BBV and Argentaria announced their planned merger on 19th October 1999. The goal was to continue creating value. The new group had the advantages of significant size, a strong capital base, a considerable financial structure and appropriate geographic diversification of its business and risks. As a result there was a greater profit potential.
Customers now had access to a bigger network and a wider range of products. They also enjoyed easier access to new channels and a considerable international presence. Employees also had more opportunity for career advancement.
The integration of BBVA went very smoothly. This was attributed to the following:
- the speed of strategic decisions
- the immediate definition of the new organisation and a framework agreement with employees
- the speed with which working groups were set up and plans were made for each area of activity
- the successful achievement of ambitious timetables – with time to spare in some cases
- the enthusiasm, commitment, effort and co-operative spirit of everyone at BBVA
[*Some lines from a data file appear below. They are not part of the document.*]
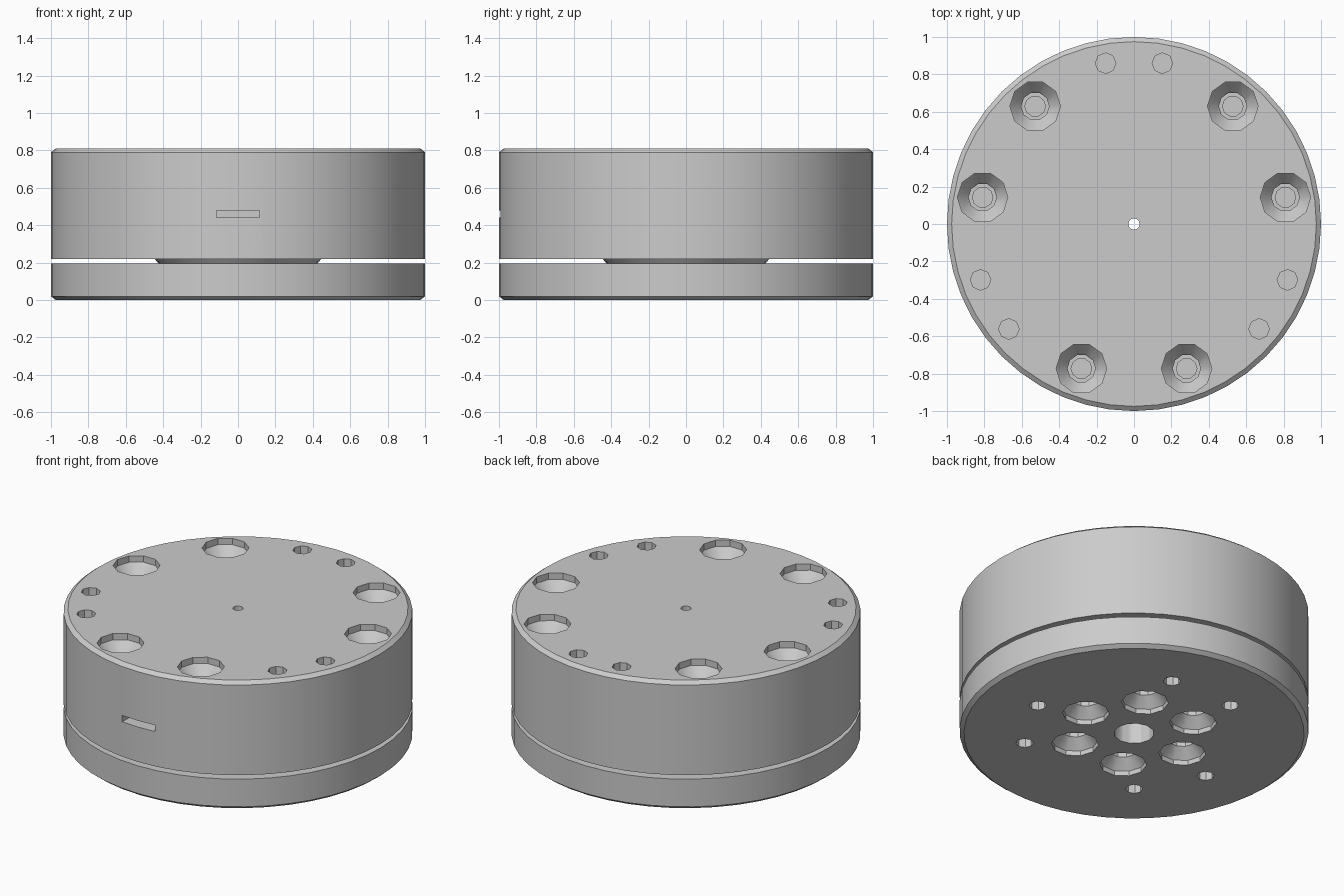
import bpy, bmesh
from math import sin, cos, radians, tau

cube = bpy.data.objects.get("Cube")
if cube:
    bpy.data.objects.remove(cube, do_unlink=True)

GRAY = (0.6, 0.6, 0.6, 1)
metal = bpy.data.materials.new("plain gray metal")
metal.use_nodes = True
metal.diffuse_color = GRAY
metal.node_tree.nodes["Principled BSDF"].inputs["Base Color"].default_value = GRAY


def lathe(bm, profile, sides, x=0, y=0):
    """Spin a closed (radius, z) profile around a vertical axis at x, y."""
    rings = []
    for r, z in profile:
        count = sides if r > 0 else 1
        rings.append([bm.verts.new((x + r * cos(tau * i / sides),
                                    y + r * sin(tau * i / sides), z))
                      for i in range(count)])
    for a, b in zip(rings, rings[1:]):
        for i in range(sides):
            j = (i + 1) % sides
            corners = [a[i % len(a)], a[j % len(a)], b[j % len(b)], b[i % len(b)]]
            bm.faces.new(list(dict.fromkeys(corners)))


def finish(name, bm):
    bmesh.ops.dissolve_limit(bm, angle_limit=0.001, verts=bm.verts, edges=bm.edges)
    bmesh.ops.recalc_face_normals(bm, faces=bm.faces)
    mesh = bpy.data.meshes.new(name)
    bm.to_mesh(mesh)
    bm.free()
    mesh.materials.append(metal)
    obj = bpy.data.objects.new(name, mesh)
    bpy.context.collection.objects.link(obj)
    return obj


def part(name, profile, sides=48):
    bm = bmesh.new()
    lathe(bm, profile, sides)
    return finish(name, bm)


def holes(bm, profile, sides, radius, angles):
    for a in angles:
        lathe(bm, profile, sides, radius * cos(radians(a)), radius * sin(radians(a)))


def cut(obj, cutter):
    mod = obj.modifiers.new("cut", 'BOOLEAN')
    mod.operation = 'DIFFERENCE'
    mod.solver = 'EXACT'
    mod.object = cutter
    bpy.ops.object.select_all(action='DESELECT')
    bpy.context.view_layer.objects.active = obj
    obj.select_set(True)
    bpy.ops.object.modifier_apply(modifier=mod.name)


def pairs(middle, spread):
    return [middle + 120 * k + s * spread for k in range(3) for s in (-1, 1)]


# Stacked round parts: base plate, neck, housing and cap
base = part("base_plate", [(0, 0), (0.975, 0), (1, 0.02), (1, 0.195), (0, 0.195)])
neck = part("neck", [(0, 0.19), (0.42, 0.19), (0.45, 0.225), (0, 0.225)], 32)
housing = part("housing", [(0, 0.22), (1, 0.22), (1, 0.48), (0, 0.48)])
cap = part("cap", [(0, 0.48), (1, 0.48), (1, 0.79), (0.975, 0.81), (0, 0.81)])

# Countersunk screw holes, dowel holes and centre hole seen on the cap
bm = bmesh.new()
holes(bm, [(0, 0.3), (0.055, 0.3), (0.055, 0.465), (0.075, 0.465), (0.075, 0.70),
           (0.135, 0.77), (0.135, 0.85), (0, 0.85)], 10, 0.822, pairs(30, 20))
holes(bm, [(0, 0.68), (0.055, 0.68), (0.055, 0.85), (0, 0.85)], 8, 0.873, pairs(90, 10))
lathe(bm, [(0, -0.1), (0.115, -0.1), (0.115, 0.3), (0.03, 0.3), (0.03, 0.85), (0, 0.85)], 12)
top_cutter = finish("top_hole_cutter", bm)

# Countersunk ring and dowel holes under the base plate
bm = bmesh.new()
holes(bm, [(0, -0.1), (0.135, -0.1), (0.135, 0.03), (0.075, 0.09), (0.075, 0.18),
           (0, 0.18)], 10, 0.36, range(0, 360, 60))
holes(bm, [(0, -0.1), (0.05, -0.1), (0.05, 0.14), (0, 0.14)], 8, 0.637, pairs(90, 20))
bottom_cutter = finish("bottom_hole_cutter", bm)

# Cable slot in the front of the housing
bm = bmesh.new()
bmesh.ops.create_cube(bm, size=1)
bmesh.ops.scale(bm, vec=(0.23, 0.3, 0.1), verts=bm.verts)
bmesh.ops.translate(bm, vec=(0, -1, 0.49), verts=bm.verts)
slot_cutter = finish("slot_cutter", bm)

for obj in (base, neck, housing, cap):
    cut(obj, top_cutter)
cut(base, bottom_cutter)
cut(housing, slot_cutter)

for cutter in (top_cutter, bottom_cutter, slot_cutter):
    bpy.data.objects.remove(cutter, do_unlink=True)

# Smooth round walls with crisp rims
bpy.ops.object.select_all(action='DESELECT')
for obj in (base, neck, housing, cap):
    obj.select_set(True)
bpy.context.view_layer.objects.active = cap
bpy.ops.object.shade_smooth_by_angle(angle=radians(30))
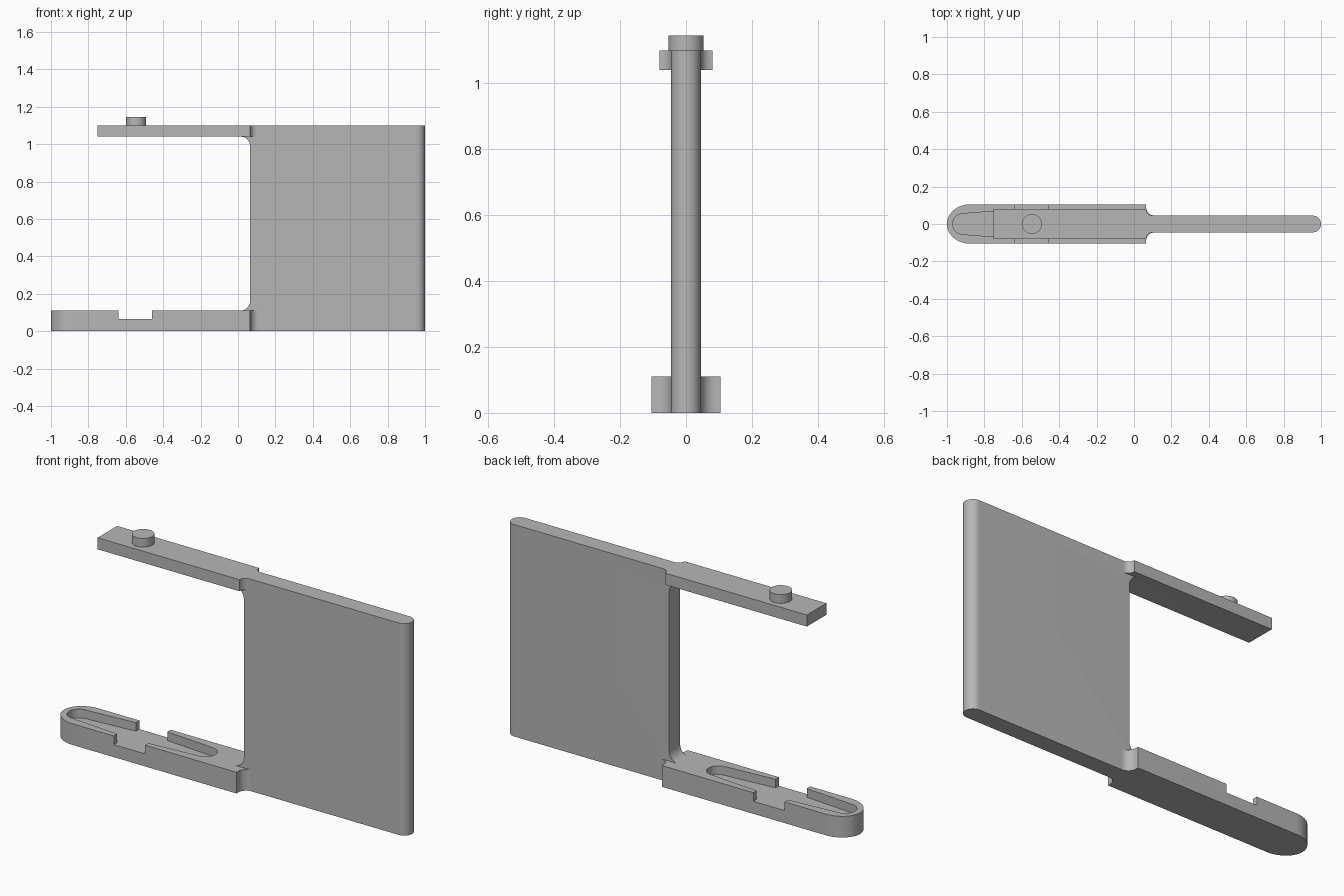
import bpy, bmesh
from math import sin, cos, pi
from mathutils import Vector

if "Cube" in bpy.data.objects:
    bpy.data.objects.remove(bpy.data.objects["Cube"])

grey = bpy.data.materials.new("plain grey")
grey.use_nodes = True
colour = (0.47, 0.47, 0.47, 1)
grey.diffuse_color = colour
grey.node_tree.nodes["Principled BSDF"].inputs["Base Color"].default_value = colour

PANEL_HALF = 0.045   # half thickness of the panel
STEP_X = 0.065       # where the arms meet the panel
HEIGHT = 1.10


def arc(cx, cy, rx, ry, start, end, steps=12):
    """Points on an ellipse arc, angles in half turns."""
    angles = [pi * (start + (end - start) * i / steps) for i in range(steps + 1)]
    return [(cx + rx * cos(a), cy + ry * sin(a)) for a in angles]


def mirrored(half):
    """Close a half outline by reflecting it across the centre line."""
    return half + [(x, -y) for x, y in reversed(half) if abs(y) > 1e-5]


def prism(name, outline, low, high, upright=False):
    """Extrude an outline along z, or along y when upright."""
    bm = bmesh.new()
    place = (lambda a, b: (a, low, b)) if upright else (lambda a, b: (a, b, low))
    face = bm.faces.new([bm.verts.new(place(a, b)) for a, b in outline])
    grown = bmesh.ops.extrude_face_region(bm, geom=[face])["geom"]
    shift = Vector((0, high - low, 0) if upright else (0, 0, high - low))
    bmesh.ops.translate(bm, vec=shift, verts=[v for v in grown if isinstance(v, bmesh.types.BMVert)])
    bmesh.ops.recalc_face_normals(bm, faces=bm.faces)
    mesh = bpy.data.meshes.new(name)
    bm.to_mesh(mesh)
    bm.free()
    mesh.materials.append(grey)
    obj = bpy.data.objects.new(name, mesh)
    bpy.context.collection.objects.link(obj)
    return obj


def combine(target, other, operation):
    """Apply a boolean and discard the second solid."""
    mod = target.modifiers.new(operation.lower(), "BOOLEAN")
    mod.operation, mod.solver, mod.object = operation, "EXACT", other
    bpy.context.view_layer.objects.active = target
    bpy.ops.object.modifier_apply(modifier=mod.name)
    bpy.data.objects.remove(other)


def flare(radius):
    """Concave sweep from an arm's side down to the panel face."""
    return arc(STEP_X + radius, PANEL_HALF + radius, radius, radius, 1, 1.5)


# Thin panel with a rounded outer edge
panel = prism("panel", mirrored(
    [(STEP_X, PANEL_HALF)] + arc(1 - PANEL_HALF, 0, PANEL_HALF, PANEL_HALF, 0.5, 0)), 0, HEIGHT)

# Lower arm: rounded nose, flared root
lower_arm = prism("lower_arm", mirrored(
    arc(-0.875, 0, 0.125, 0.105, 1, 0.5, 16) + [(STEP_X, 0.105)] + flare(0.045)), 0, 0.11)

# Pocket: widest in the middle, rounded at both ends
MID = -0.55
ends = [(MID + s * x, y) for s, x, y in ((-1, 0, 0),)]
right_end = arc(MID + 0.365, 0, 0.055, 0.055, 0.475, 0)
left_end = [(2 * MID - x, y) for x, y in reversed(right_end)]
pocket = prism("pocket_cutter", mirrored(left_end + [(MID, 0.084)] + right_end), 0.065, 0.2)
combine(lower_arm, pocket, "DIFFERENCE")

# Notch straight across the arm
notch = prism("notch_cutter", mirrored([(-0.64, 0.2), (-0.46, 0.2)]), 0.065, 0.2)
combine(lower_arm, notch, "DIFFERENCE")

# Upper arm with its round peg
upper_arm = prism("upper_arm", mirrored([(-0.75, 0.08)] + flare(0.035)), 1.04, HEIGHT)
peg = prism("peg", arc(-0.545, 0, 0.053, 0.053, 0, 2, 40)[:-1], 1.07, 1.145)

# Gussets rounding the inner corners between arms and panel
gussets = []
for name, z, up in (("lower_gusset", 0.11, 1), ("upper_gusset", 1.04, -1)):
    curve = [(x, z + up * h) for x, h in arc(0.015, 0.055, 0.05, 0.055, -0.5, 0)]
    root = [(0.09, z + up * 0.055), (0.09, z - up * 0.03), (0.015, z - up * 0.03)]
    gussets.append(prism(name, curve + root, -PANEL_HALF, PANEL_HALF, upright=True))

# Join everything into one moulded piece
for part in (lower_arm, upper_arm, peg, *gussets):
    combine(panel, part, "UNION")
panel.name = "panel_with_arms"
bpy.ops.object.select_all(action="DESELECT")
panel.select_set(True)
bpy.context.view_layer.objects.active = panel
bpy.ops.object.shade_smooth_by_angle(angle=pi / 6)
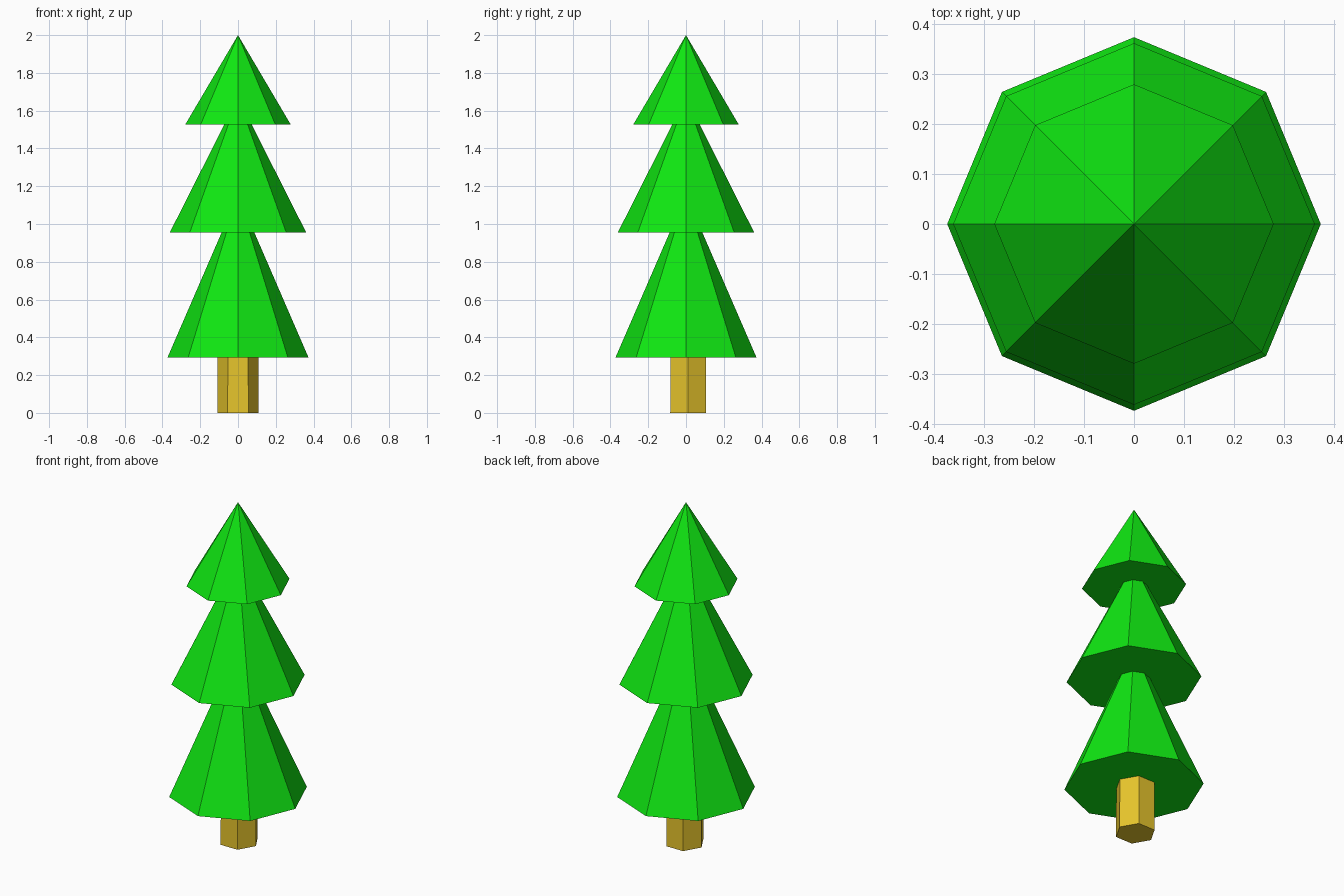
import bpy, bmesh, math
from mathutils import Matrix

if "Cube" in bpy.data.objects:
    bpy.data.objects.remove(bpy.data.objects["Cube"])


def material(name, color):
    mat = bpy.data.materials.new(name)
    mat.diffuse_color = (*color, 1)
    mat.use_nodes = True
    mat.node_tree.nodes["Principled BSDF"].inputs["Base Color"].default_value = mat.diffuse_color
    return mat


def frustum(name, sides, r_bottom, r_top, z0, z1, mat, y=0.0):
    """Flat-faced cone or prism standing between z0 and z1, first corner on +x."""
    bm = bmesh.new()
    place = Matrix.Translation((0, y, (z0 + z1) / 2)) @ Matrix.Rotation(math.pi / 2, 4, 'Z')
    bmesh.ops.create_cone(bm, cap_ends=True, cap_tris=False, segments=sides,
                          radius1=r_bottom, radius2=r_top, depth=z1 - z0, matrix=place)
    bmesh.ops.remove_doubles(bm, verts=bm.verts, dist=1e-4)
    bmesh.ops.recalc_face_normals(bm, faces=bm.faces)
    mesh = bpy.data.meshes.new(name)
    bm.to_mesh(mesh)
    bm.free()
    mesh.materials.append(mat)
    obj = bpy.data.objects.new(name, mesh)
    bpy.context.collection.objects.link(obj)
    return obj


green = material("foliage_green", (0.005, 0.8, 0.006))
brown = material("trunk_brown", (0.8, 0.56, 0.025))

# Hexagonal trunk, set slightly back
frustum("trunk", 6, 0.109, 0.108, 0, 0.31, brown, y=0.011)

# Three stacked eight-sided tiers: base radius, base height, tip height
tiers = {
    "lower_foliage": (0.373, 0.294, 1.155),
    "middle_foliage": (0.361, 0.955, 1.67),
    "upper_foliage": (0.279, 1.527, 2.0),
}
for name, (radius, base, tip) in tiers.items():
    frustum(name, 8, radius, 0, base, tip, green)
The integration process was given an important boost in January 2000 by the roll-out of the single BBVA brand. This helped the group to generate quickly an image that was strongly positioned in terms of identity and distinguishing characteristics. The BBVA integration process was carried out with rapidity and efficiency and concluded in February 2001.
The integration of the group’s retail businesses in Spain (BBV, Argentaria, Banca Catalana, Banco del Comercio and Banco de Alicante) led to the creation of a significant branch network under the BBVA banner.
The efficiency of the BBVA integration was recognised by top financial publications. In 2000 it was chosen World’s Best Bank (Forbes) and Best Bank in Spain (The Banker). In 2001 it was Best Bank in Latin America (Forbes) and Best European Bank (Lafferty).